Scramble to feed and clothe victims of Wupperthal inferno
Holidaymakers in the remote Cederberg district of the Western Cape have rallied together to help victims of a devastating fire that destroyed much of the town of Wupperthal on Sunday.
Cash donations, food and water are on their way to the more than 200 people left homeless by the blaze that razed at least 40 homes, the town hall and several historic buildings, including a shoe factory and part of the local Moravian Mission Station.
Willem Lambrechts, co-owner of a SuperSpar in nearby Clanwilliam, and his staff were coordinating relief efforts on behalf of some of their regular clients wishing to help.
The shop itself as well as the Spar Group were also donating food, Lambrechts said. “A lot of things are happening at the same time now and we are glad for each and every donation. We are putting it all together and will transport it to Wupperthal and hand it over to leaders of the Moravian church,” Lambrechts said.
Wupperthal developed alongside a Moravian church mission station. The town is also known for its shoe factory that produces quality veldskoene and is a popular stopover during the Namaqualand flower season. Pictures circulating on social media on Monday of the burnt out church façade prompted widespread shock and sympathy.
President Cyril Ramaphosa on Monday expressed his sadness at the destruction.
“The nation’s thoughts go out to the people of Wupperthal who have suffered terrible personal losses alongside cultural assets that are of importance to all South Africans and especially Moravian congregations across the Western Cape,” he said in a statement.
Ramaphosa said government, notably the departments of local government and arts and culture, would work with the Wupperthal community to being relief to the area.
He commended initiatives launched by various communities and organisations to assist residents.
Some concerned residents of nearby Clanwilliam rallied holidaymakers to drop off provisions at the local NG Kerk, with other donations coming from Cape Town and Vredendal.

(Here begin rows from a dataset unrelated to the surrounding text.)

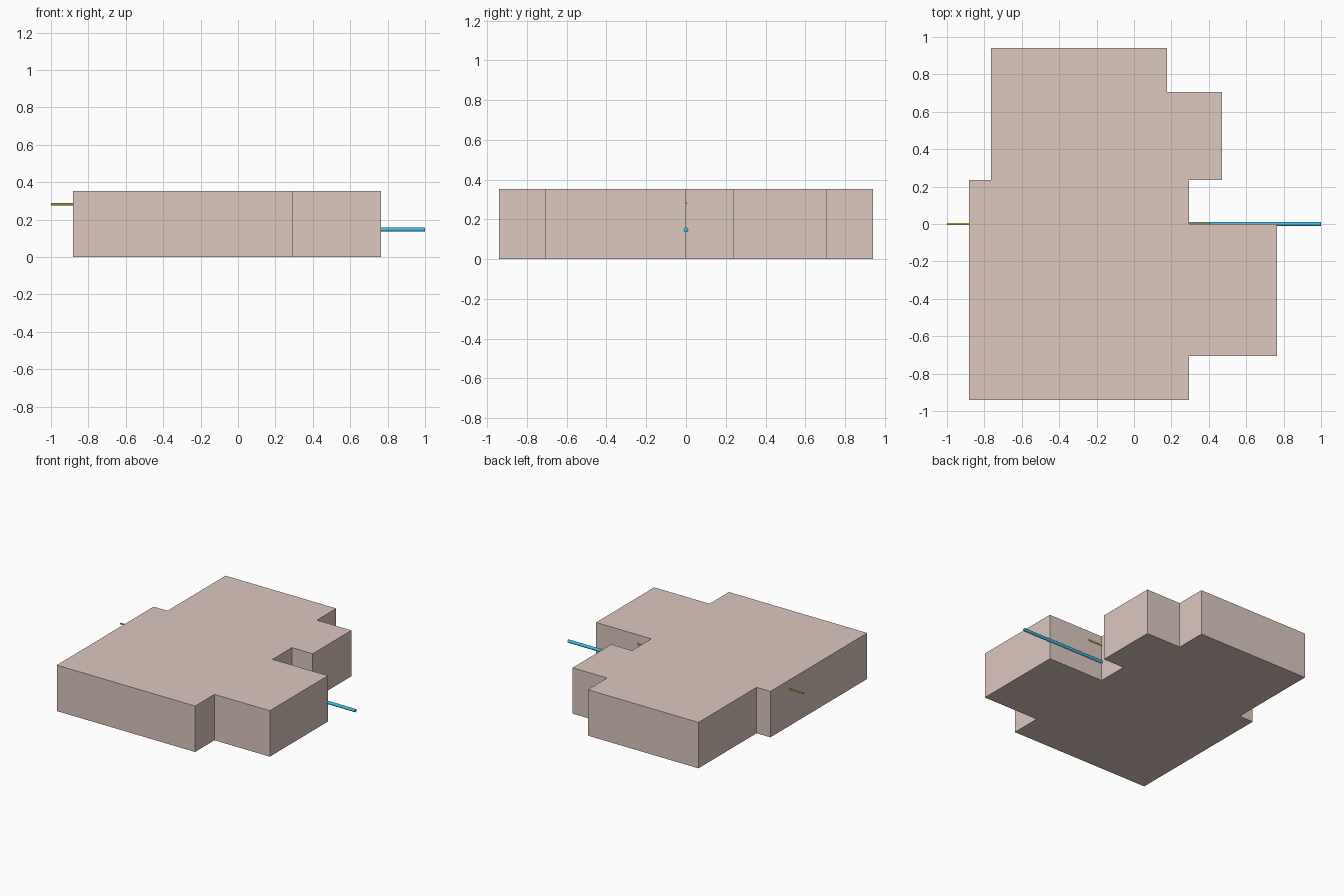
import bpy, bmesh, math
from mathutils import Matrix, Vector

if "Cube" in bpy.data.objects:
    bpy.data.objects.remove(bpy.data.objects["Cube"])

U = 2 / 17  # the plan sits on a 17-unit grid


def material(name, color):
    m = bpy.data.materials.new(name)
    m.diffuse_color = (*color, 1)
    m.use_nodes = True
    m.node_tree.nodes["Principled BSDF"].inputs["Base Color"].default_value = m.diffuse_color
    return m


def add_object(name, bm, mat):
    mesh = bpy.data.meshes.new(name)
    bmesh.ops.recalc_face_normals(bm, faces=bm.faces)
    bm.to_mesh(mesh)
    bm.free()
    mesh.materials.append(mat)
    obj = bpy.data.objects.new(name, mesh)
    bpy.context.collection.objects.link(obj)
    return obj


def pipe(name, x0, x1, z, radius, mat, sides=16):
    """Round pipe along x on the centre line, in grid units."""
    bm = bmesh.new()
    place = (Matrix.Translation(Vector(((x0 + x1) / 2, 0, z)) * U)
             @ Matrix.Rotation(math.pi / 2, 4, 'Y'))
    bmesh.ops.create_cone(bm, cap_ends=True, segments=sides, radius1=radius * U,
                          radius2=radius * U, depth=(x1 - x0) * U, matrix=place)
    for f in bm.faces:
        f.smooth = len(f.verts) == 4
    for e in bm.edges:
        e.smooth = e.calc_face_angle(0) < math.radians(40)
    return add_object(name, bm, mat)


clay = material("clay", (0.72, 0.58, 0.52))
blue = material("blue", (0.05, 0.5, 0.8))
yellow = material("yellow", (0.7, 0.62, 0.05))

# Building mass: stepped floor plan extruded upward
plan = [(-7.5, -8), (2.5, -8), (2.5, -6), (6.5, -6), (6.5, 0), (2.5, 0), (2.5, 2),
        (4, 2), (4, 6), (1.5, 6), (1.5, 8), (-6.5, 8), (-6.5, 2), (-7.5, 2)]
bm = bmesh.new()
base = bm.faces.new([bm.verts.new((x * U, y * U, 0)) for x, y in plan])
top = bmesh.ops.extrude_face_region(bm, geom=[base], use_keep_orig=True)["geom"]
bmesh.ops.translate(bm, vec=(0, 0, 3 * U),
                    verts=[v for v in top if isinstance(v, bmesh.types.BMVert)])
add_object("building_mass", bm, clay)

# Long supply pipe and the two short vent stubs
pipe("supply_pipe", 2.5, 8.5, 1.25, 0.1, blue)
pipe("left_vent_pipe", -8.5, -7.5, 2.4, 0.05, yellow)
pipe("right_vent_pipe", 2.5, 3.5, 2.4, 0.05, yellow)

Michelle Korevaar, founder of non-profit organisation ChangeMakersHope, said she was touched by the outpouring of festive season charity. “My Facebook has just exploded. It is just wonderful that people at this time of year aren’t just thinking about themselves.”
“What we need to be thinking about is that the whole infrastructure of a town needs to be rebuilt,” said Korevaar, who visited the town on Monday to drop off clothing and basic provisions.
TimesLIVE was unable to reach fire victims by phone as communication infrastructure, including landlines, was destroyed by the blaze.
“The nearest contact we have is with a town near Wupperthal on the mountains,” said AJ Brandt who grew in the remote town.
Brandt said there were 120 to 150 houses in Wupperthal.
Another problem was the fire damaging some of the water infrastructure but the fire brigade fought the blaze with water from the nearby Tra Tra river.
The Moravian church could not be reached for comment.
Korevaar said the fire may have been sparked by residents who were smoking beehives in windy conditions. Gale force conditions then caused the fire to get out of control.
Fire victims are being accommodated in the town’s remaining homes, in the absence of the town hall which also burnt down, said Korevaar.